John Henry Dial Jr. was charged in magistrates court with three counts of assault and battery in the third degree arising from an incident in which two adults and one minor were sprayed with pepper spray. Dial appeared in court several times before trial, each time without counsel. He pled not guilty and requested a jury trial. The record on appeal did not include transcripts of Dial's pre-trial appearances. The magistrate averred he advised Dial on three separate occasions before trial of his right to be represented by an attorney. Each time, Dial requested to represent himself. The return was silent as to whether the magistrate advised Dial of the dangers of representing himself. Dial testified in his defense and denied spraying any of the victims with pepper spray. The jury returned a verdict of guilty on two counts of assault and battery in the third degree but found Dial not guilty on the count for spraying the minor. The magistrates court sentenced Dial to sixty days in jail. Dial retained counsel to appeal his conviction to the circuit court. He argued, among other things, "[Dial] was not represented by counsel and did not waive his right to counsel." At the hearing in the circuit court, Dial's counsel stated, "There is no evidence in the return or in the transcript that the trial judge properly warned [Dial] under Faretta v. California of the dangers of proceeding pro se." The circuit court affirmed Dial's conviction. The South Carolina Supreme Court determined the record idid not reflect whether the magistrates court obtained a valid waiver of the right to counsel before proceeding to the trial of this unrepresented defendant.
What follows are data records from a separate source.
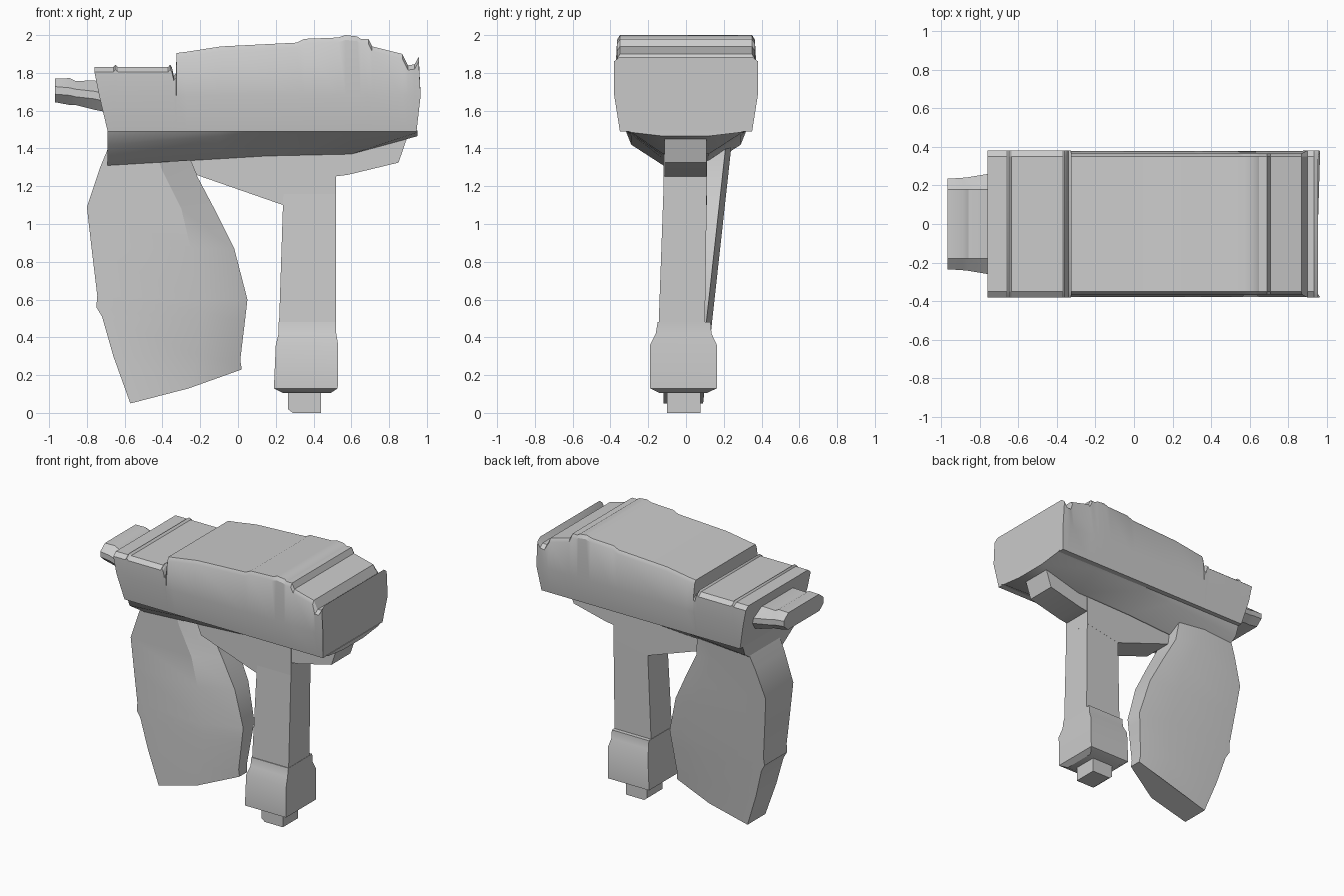
import bpy, bmesh, math

if "Cube" in bpy.data.objects:
    bpy.data.objects.remove(bpy.data.objects["Cube"])


def loft(name, rings, angle=28):
    """Skin a list of equal-sized closed rings and cap both ends."""
    bm = bmesh.new()
    vs = [[bm.verts.new(p) for p in r] for r in rings]
    n = len(rings[0])
    for a, b in zip(vs, vs[1:]):
        for i in range(n):
            j = (i + 1) % n
            bm.faces.new((a[i], a[j], b[j], b[i]))
    bm.faces.new(vs[0])
    bm.faces.new(vs[-1])
    bmesh.ops.recalc_face_normals(bm, faces=bm.faces)
    me = bpy.data.meshes.new(name)
    bm.to_mesh(me)
    bm.free()
    ob = bpy.data.objects.new(name, me)
    bpy.context.collection.objects.link(ob)
    bpy.ops.object.select_all(action='DESELECT')
    ob.select_set(True)
    bpy.context.view_layer.objects.active = ob
    bpy.ops.object.shade_smooth_by_angle(angle=math.radians(angle))
    return ob


def mirrored(half):
    """Close a half section (y >= 0) by mirroring it across y = 0."""
    return half + [(x, -y, z) for x, y, z in reversed(half)]


def box_rings(rows):
    """Rectangular rings from rows of z, x0, x1, y0, y1."""
    return [[(a, c, z), (b, c, z), (b, d, z), (a, d, z)] for z, a, b, c, d in rows]


def prism(name, outline, y0, y1):
    return loft(name, [[(x, y, z) for x, z in outline] for y in (y0, y1)])


def clamp(v, lo, hi):
    return max(lo, min(hi, v))


# Upper body: stations of x and top height
top = [(-.76, 1.83), (-.66, 1.83), (-.65, 1.843), (-.635, 1.83), (-.37, 1.83),
       (-.36, 1.843), (-.35, 1.83), (-.34, 1.785), (-.328, 1.80), (-.326, 1.905),
       (-.27, 1.912), (-.09, 1.94), (.31, 1.96), (.35, 1.98), (.53, 1.987),
       (.57, 2.0), (.63, 1.993), (.65, 1.98), (.69, 1.98), (.71, 1.94),
       (.87, 1.90), (.90, 1.84), (.935, 1.845), (.957, 1.885)]
rings = []
for x, z in top:
    xb = clamp(x, -.69, .945)
    xw = -.735 if x < -.73 else (.967 if x > .95 else x)
    shoulder = .382 if z < 1.89 else .365
    rings.append(mirrored([(xb, .35, 1.49), (xw, .38, 1.68),
                           (x, shoulder, z - .025), (x, .35, z)]))
loft("upper_body", rings)

# Tapered underside
under = [(-.69, 1.42, 1.31), (-.1, 1.465, 1.345), (.15, 1.475, 1.36),
         (.6, 1.48, 1.37), (.95, 1.485, 1.465)]
loft("underside", [mirrored([(x, .32, 1.495), (x, .29, zs), (x, .12, zb)])
                   for x, zs, zb in under])

# Front nozzle: x, top, bottom
nozzle = [(-.97, 1.77, 1.645, .235), (-.89, 1.772, 1.63, .24), (-.86, 1.757, 1.63, .243),
          (-.76, 1.76, 1.605, .26), (-.64, 1.73, 1.58, .26)]
loft("front_nozzle", [mirrored([(x, w - .05, b), (x, w, (t + b) / 2 - .02),
                                (x, w, (t + b) / 2 + .02), (x, .18, t)])
                      for x, t, b, w in nozzle])

# Large curved magazine: left, middle and right point of every row
rows = [((-.68, 1.42), (-.45, 1.42), (-.24, 1.42)),
        ((-.73, 1.30), (-.40, 1.28), (-.22, 1.26)),
        ((-.80, 1.09), (-.30, 1.08), (-.125, 1.08)),
        ((-.775, .87), (-.25, .87), (-.02, .87)),
        ((-.745, .62), (-.21, .60), (.05, .60)),
        ((-.75, .56), (-.20, .54), (.043, .54)),
        ((-.72, .51), (-.20, .48), (.036, .48)),
        ((-.66, .30), (-.21, .31), (.012, .28)),
        ((-.57, .05), (-.26, .13), (.02, .23))]
rings = []
for (xl, zl), (xm, zm), (xr, zr) in rows:
    back = lambda z: .085 + .11 * z
    rings.append([(xl, -.12, zl), (xm, -.12, zm), (xr, -.01, zr),
                  (xr, back(zr) - .03, zr), (xm, back(zm), zm), (xl, back(zl), zl)])
loft("magazine", rings)

# Grip neck, handle, pommel and end stub
prism("grip_neck", [(-.22, 1.26), (.24, 1.10), (.52, 1.15), (.52, 1.45), (-.3, 1.45)],
      -.12, .11)
loft("grip", box_rings([(1.16, .24, .52, -.12, .11), (.46, .217, .518, -.145, .10)]))
loft("pommel", box_rings([(.48, .215, .52, -.15, .13), (.42, .215, .52, -.16, .135),
                          (.36, .20, .53, -.19, .163), (.13, .19, .528, -.19, .163),
                          (.105, .24, .49, -.14, .11)]))
loft("grip_end_stub", box_rings([(.12, .265, .44, -.10, .078), (.02, .265, .44, -.10, .078),
                                 (0, .29, .44, -.10, .078)]))

# Rear spur under the body
prism("rear_spur", [(.50, 1.25), (.58, 1.26), (.85, 1.325), (.90, 1.47), (.50, 1.47)],
      -.115, .108)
Therefore, the Supreme Court remanded to the circuit court for an evidentiary hearing to determine whether the defendant knowingly and intelligently waived his right to counsel.